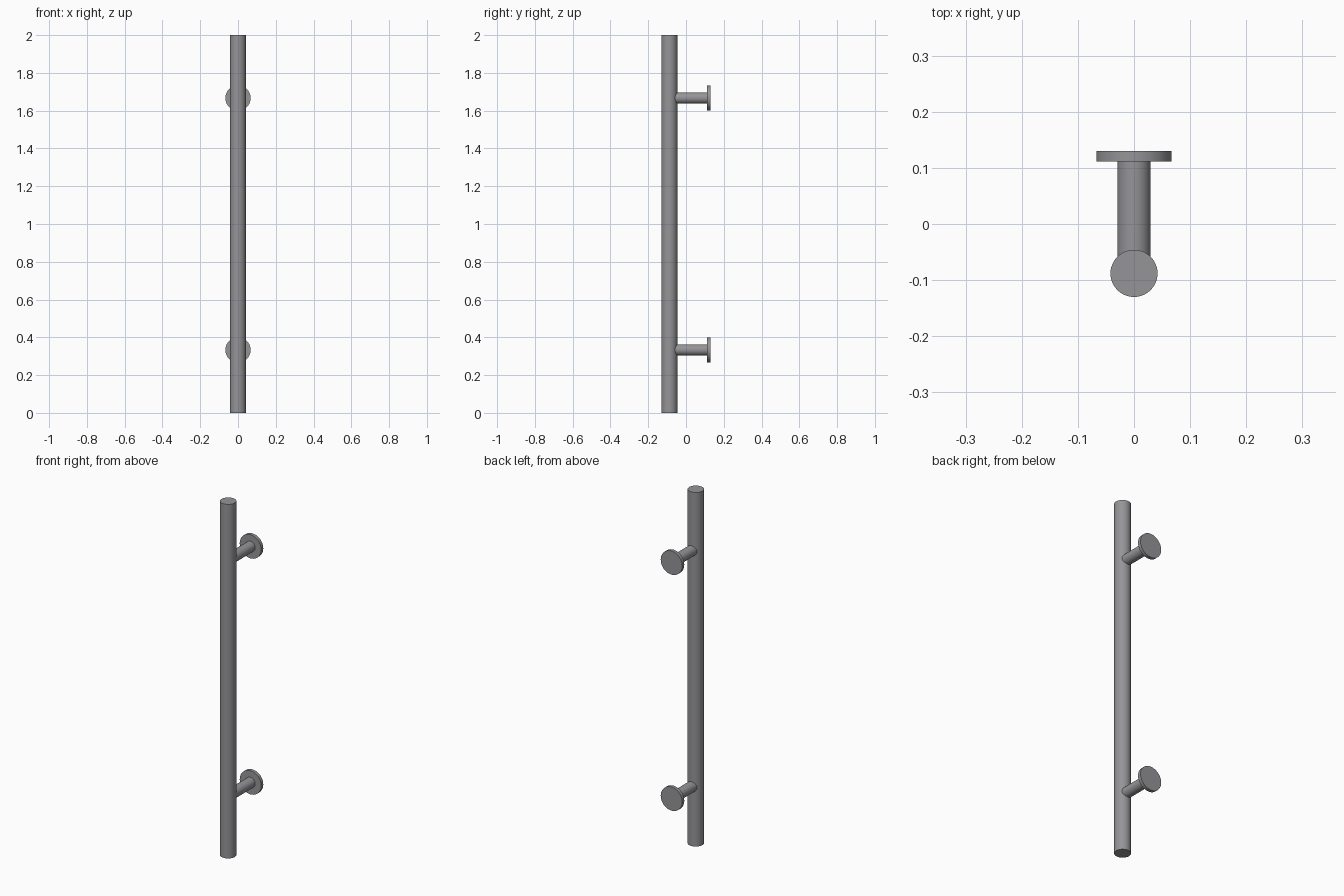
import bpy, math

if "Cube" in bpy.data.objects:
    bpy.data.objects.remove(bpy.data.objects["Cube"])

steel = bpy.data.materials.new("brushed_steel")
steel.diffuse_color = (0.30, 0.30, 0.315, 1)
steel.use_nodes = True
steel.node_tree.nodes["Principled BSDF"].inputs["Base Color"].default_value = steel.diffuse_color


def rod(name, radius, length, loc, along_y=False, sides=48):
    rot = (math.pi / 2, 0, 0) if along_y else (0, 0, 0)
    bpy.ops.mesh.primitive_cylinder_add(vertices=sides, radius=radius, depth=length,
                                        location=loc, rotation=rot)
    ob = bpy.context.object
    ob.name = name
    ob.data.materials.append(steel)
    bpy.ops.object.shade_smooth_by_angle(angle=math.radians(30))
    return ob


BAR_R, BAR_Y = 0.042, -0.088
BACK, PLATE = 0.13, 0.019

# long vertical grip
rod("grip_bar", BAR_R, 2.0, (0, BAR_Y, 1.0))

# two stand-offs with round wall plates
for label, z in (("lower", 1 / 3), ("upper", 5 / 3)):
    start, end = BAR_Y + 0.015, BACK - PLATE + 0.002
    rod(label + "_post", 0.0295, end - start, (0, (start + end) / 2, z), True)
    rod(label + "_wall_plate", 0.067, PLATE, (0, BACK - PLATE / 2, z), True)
-------------------------
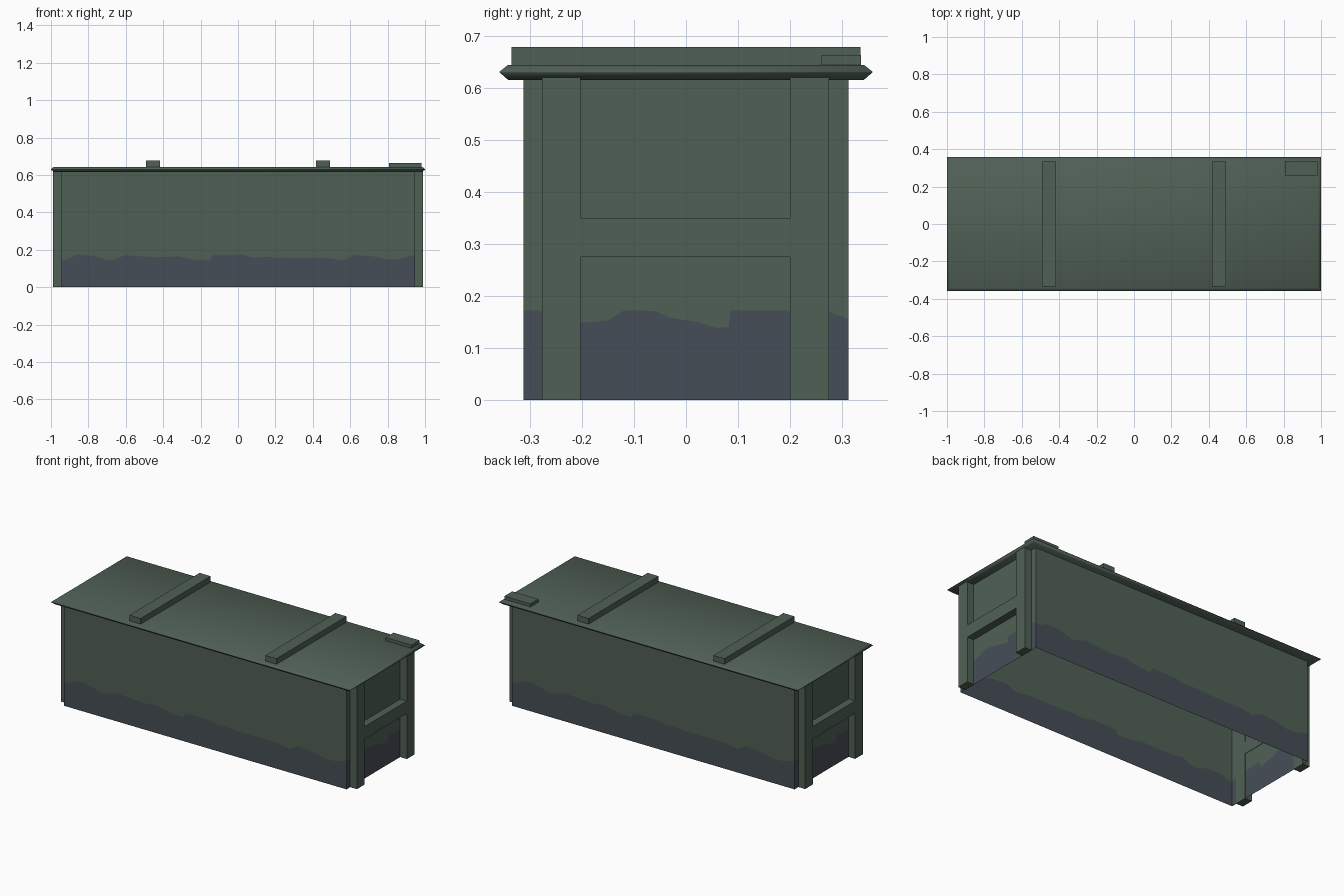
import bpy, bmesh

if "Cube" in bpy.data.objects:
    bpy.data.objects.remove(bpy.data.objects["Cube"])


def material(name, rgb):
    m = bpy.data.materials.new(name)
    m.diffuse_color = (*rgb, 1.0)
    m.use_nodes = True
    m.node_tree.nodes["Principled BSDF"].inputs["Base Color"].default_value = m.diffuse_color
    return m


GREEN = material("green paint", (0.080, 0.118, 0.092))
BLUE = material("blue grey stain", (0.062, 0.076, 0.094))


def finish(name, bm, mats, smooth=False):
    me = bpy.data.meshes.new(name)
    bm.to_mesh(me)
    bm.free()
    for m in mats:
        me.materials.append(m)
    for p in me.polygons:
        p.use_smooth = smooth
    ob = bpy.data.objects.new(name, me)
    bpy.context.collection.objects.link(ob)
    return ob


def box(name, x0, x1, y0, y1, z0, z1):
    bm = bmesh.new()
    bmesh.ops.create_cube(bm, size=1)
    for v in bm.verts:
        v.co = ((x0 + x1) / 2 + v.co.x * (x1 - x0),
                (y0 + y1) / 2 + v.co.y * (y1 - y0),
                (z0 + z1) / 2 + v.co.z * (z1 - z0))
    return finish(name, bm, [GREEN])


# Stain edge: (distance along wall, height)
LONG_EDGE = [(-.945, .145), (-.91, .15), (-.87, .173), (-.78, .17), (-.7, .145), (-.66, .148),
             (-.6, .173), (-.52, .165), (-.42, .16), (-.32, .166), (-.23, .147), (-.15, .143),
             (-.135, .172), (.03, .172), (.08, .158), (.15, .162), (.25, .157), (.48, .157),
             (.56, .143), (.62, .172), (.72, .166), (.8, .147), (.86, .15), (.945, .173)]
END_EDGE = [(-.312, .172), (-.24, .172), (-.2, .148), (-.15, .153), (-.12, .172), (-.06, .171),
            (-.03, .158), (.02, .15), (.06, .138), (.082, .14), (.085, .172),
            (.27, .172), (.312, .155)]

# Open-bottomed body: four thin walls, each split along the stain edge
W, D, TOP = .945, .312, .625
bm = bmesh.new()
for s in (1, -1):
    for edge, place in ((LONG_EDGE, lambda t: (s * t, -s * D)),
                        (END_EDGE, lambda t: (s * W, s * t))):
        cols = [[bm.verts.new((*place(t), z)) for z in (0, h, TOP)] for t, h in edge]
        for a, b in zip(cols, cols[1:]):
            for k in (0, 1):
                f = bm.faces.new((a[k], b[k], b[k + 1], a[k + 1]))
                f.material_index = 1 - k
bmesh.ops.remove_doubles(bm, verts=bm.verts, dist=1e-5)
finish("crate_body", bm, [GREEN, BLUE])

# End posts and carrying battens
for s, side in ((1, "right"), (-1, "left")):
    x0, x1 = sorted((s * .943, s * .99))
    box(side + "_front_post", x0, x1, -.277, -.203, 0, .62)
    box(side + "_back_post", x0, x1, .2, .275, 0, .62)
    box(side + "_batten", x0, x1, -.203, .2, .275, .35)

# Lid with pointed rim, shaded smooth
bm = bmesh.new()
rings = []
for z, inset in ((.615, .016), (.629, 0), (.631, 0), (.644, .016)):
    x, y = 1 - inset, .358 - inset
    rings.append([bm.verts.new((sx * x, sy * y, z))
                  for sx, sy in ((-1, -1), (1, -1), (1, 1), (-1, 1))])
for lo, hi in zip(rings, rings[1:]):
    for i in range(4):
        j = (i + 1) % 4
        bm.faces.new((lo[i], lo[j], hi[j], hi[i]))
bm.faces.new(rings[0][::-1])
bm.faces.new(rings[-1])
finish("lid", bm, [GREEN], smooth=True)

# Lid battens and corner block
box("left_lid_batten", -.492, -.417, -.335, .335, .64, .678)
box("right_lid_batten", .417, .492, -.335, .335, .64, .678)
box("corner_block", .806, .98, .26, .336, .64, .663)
-------------------------
--- What you need to do ---
Beginning with the line above that contains "bpy.context.collection.objects.link(ob)", copy each line exactly up to and including the line that contains "(.86, .15), (.945, .173)]", and go no further.

--- Output of the exercise ---
    bpy.context.collection.objects.link(ob)
    return ob


def box(name, x0, x1, y0, y1, z0, z1):
    bm = bmesh.new()
    bmesh.ops.create_cube(bm, size=1)
    for v in bm.verts:
        v.co = ((x0 + x1) / 2 + v.co.x * (x1 - x0),
                (y0 + y1) / 2 + v.co.y * (y1 - y0),
                (z0 + z1) / 2 + v.co.z * (z1 - z0))
    return finish(name, bm, [GREEN])


# Stain edge: (distance along wall, height)
LONG_EDGE = [(-.945, .145), (-.91, .15), (-.87, .173), (-.78, .17), (-.7, .145), (-.66, .148),
             (-.6, .173), (-.52, .165), (-.42, .16), (-.32, .166), (-.23, .147), (-.15, .143),
             (-.135, .172), (.03, .172), (.08, .158), (.15, .162), (.25, .157), (.48, .157),
             (.56, .143), (.62, .172), (.72, .166), (.8, .147), (.86, .15), (.945, .173)]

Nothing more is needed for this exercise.